+++ The data

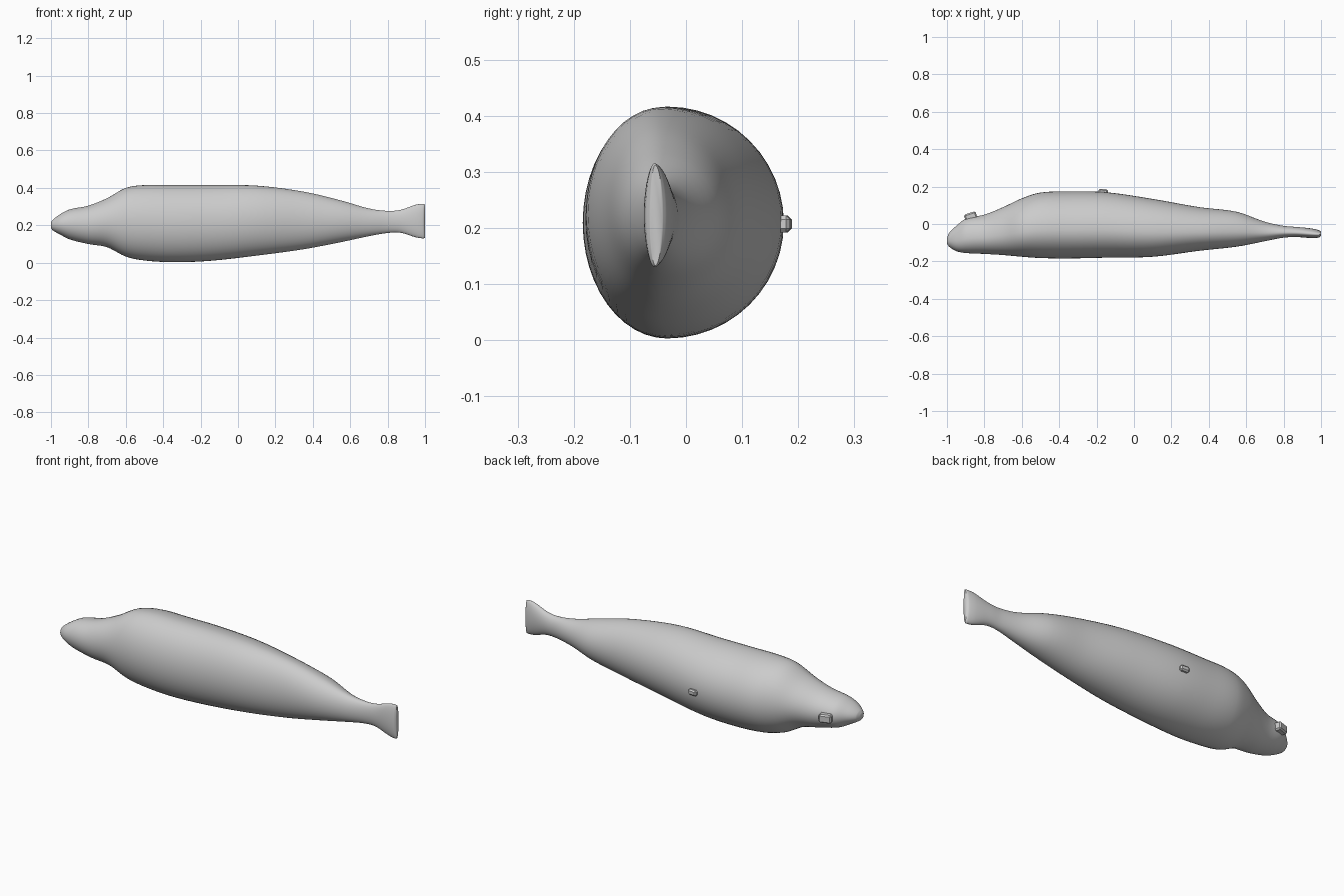
import bpy
import bmesh
from math import cos, sin, pi, radians
from mathutils import Matrix, Vector

if "Cube" in bpy.data.objects:
    bpy.data.objects.remove(bpy.data.objects["Cube"])


def make_material(name, colour):
    mat = bpy.data.materials.new(name)
    mat.use_nodes = True
    mat.diffuse_color = colour
    mat.node_tree.nodes["Principled BSDF"].inputs["Base Color"].default_value = colour
    return mat


grey = make_material("plain grey", (0.6, 0.6, 0.6, 1))


def add_object(name, bm, angle):
    bmesh.ops.recalc_face_normals(bm, faces=bm.faces)
    mesh = bpy.data.meshes.new(name)
    bm.to_mesh(mesh)
    bm.free()
    mesh.materials.append(grey)
    obj = bpy.data.objects.new(name, mesh)
    bpy.context.collection.objects.link(obj)
    bpy.ops.object.select_all(action="DESELECT")
    obj.select_set(True)
    bpy.context.view_layer.objects.active = obj
    bpy.ops.object.shade_smooth_by_angle(angle=radians(angle))
    return obj


# Body stations in hundredths: x, bottom, top, front, back
STATIONS = [
    (-100, 18.5, 21.5, -10.5, -7.5),
    (-99, 17.3, 23, -12, -5),
    (-95, 15, 26, -14.5, -1),
    (-90, 12.5, 28.5, -15.5, 2.8),
    (-80, 10, 30.5, -16, 5),
    (-70, 8.3, 34.5, -16.6, 9),
    (-60, 3.3, 40, -17.5, 13.7),
    (-50, 1.2, 41.5, -18.2, 16.8),
    (-35, 0.3, 41.5, -18.4, 17.4),
    (-15, 1, 41.5, -18, 17),
    (10, 3.8, 41.2, -17.5, 13.4),
    (35, 7.2, 38, -14.3, 9),
    (55, 11, 33.3, -12.1, 6.5),
    (70, 14.2, 29, -9.2, 1.2),
    (80, 15.9, 27.7, -7.3, -1),
    (87, 16, 28.3, -7, -1.6),
    (95, 13.6, 31, -7.5, -2.4),
    (99, 13, 31.5, -7.2, -3.4),
    (100, 13.3, 31.2, -6.4, -4.2),
]
SIDES, STEPS = 48, 5


def slope(i, k):
    a, b = STATIONS[max(i - 1, 0)], STATIONS[min(i + 1, len(STATIONS) - 1)]
    return (b[k] - a[k]) / (b[0] - a[0])


def blend(i, t, k):
    """Smooth Hermite curve through one column of the stations."""
    a, b = STATIONS[i], STATIONS[i + 1]
    width = b[0] - a[0]
    s = t * t * (3 - 2 * t)
    return (a[k] + (b[k] - a[k]) * s
            + width * t * (1 - t) * ((1 - t) * slope(i, k) - t * slope(i + 1, k)))


# Body with the upright tail fin
bm = bmesh.new()
rings = []
for i in range(len(STATIONS) - 1):
    last = i == len(STATIONS) - 2
    for step in range(STEPS + last):
        t = step / STEPS
        x, low, high, front, back = (blend(i, t, k) / 100 for k in range(5))
        x = (STATIONS[i][0] * (1 - t) + STATIONS[i + 1][0] * t) / 100
        mid = front + 0.42 * (back - front)
        ring = []
        for n in range(SIDES):
            a = 2 * pi * n / SIDES
            depth = back - mid if cos(a) > 0 else mid - front
            ring.append(bm.verts.new((x, mid + depth * cos(a),
                                      (low + high) / 2 + (high - low) / 2 * sin(a))))
        rings.append(ring)
for r, s in zip(rings, rings[1:]):
    for n in range(SIDES):
        m = (n + 1) % SIDES
        bm.faces.new((r[n], r[m], s[m], s[n]))
bm.faces.new(rings[0])
bm.faces.new(rings[-1])
add_object("body", bm, 60)


# Small lumps on the back side
def lump(name, centre, size, tilt):
    bm = bmesh.new()
    bmesh.ops.create_cube(bm, size=1)
    bmesh.ops.scale(bm, vec=size, verts=bm.verts)
    bmesh.ops.bevel(bm, geom=bm.edges[:], offset=0.007, segments=1, affect="EDGES")
    bmesh.ops.transform(bm, verts=bm.verts, matrix=Matrix.Translation(Vector(centre))
                        @ Matrix.Rotation(radians(tilt), 4, "Z"))
    add_object(name, bm, 30)


lump("mouth_lump", (-0.873, 0.04, 0.205), (0.065, 0.04, 0.045), 18)
lump("belly_lump", (-0.165, 0.171, 0.207), (0.05, 0.032, 0.03), -5)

++++++

What is being asked >> Lines from the one containing "bm.faces.new((r[n], r[m], s[m], s[n]))" through the final line of the entries are the only ones to print, and each must match exactly.

Answer box >>
        bm.faces.new((r[n], r[m], s[m], s[n]))
bm.faces.new(rings[0])
bm.faces.new(rings[-1])
add_object("body", bm, 60)


# Small lumps on the back side
def lump(name, centre, size, tilt):
    bm = bmesh.new()
    bmesh.ops.create_cube(bm, size=1)
    bmesh.ops.scale(bm, vec=size, verts=bm.verts)
    bmesh.ops.bevel(bm, geom=bm.edges[:], offset=0.007, segments=1, affect="EDGES")
    bmesh.ops.transform(bm, verts=bm.verts, matrix=Matrix.Translation(Vector(centre))
                        @ Matrix.Rotation(radians(tilt), 4, "Z"))
    add_object(name, bm, 30)


lump("mouth_lump", (-0.873, 0.04, 0.205), (0.065, 0.04, 0.045), 18)
lump("belly_lump", (-0.165, 0.171, 0.207), (0.05, 0.032, 0.03), -5)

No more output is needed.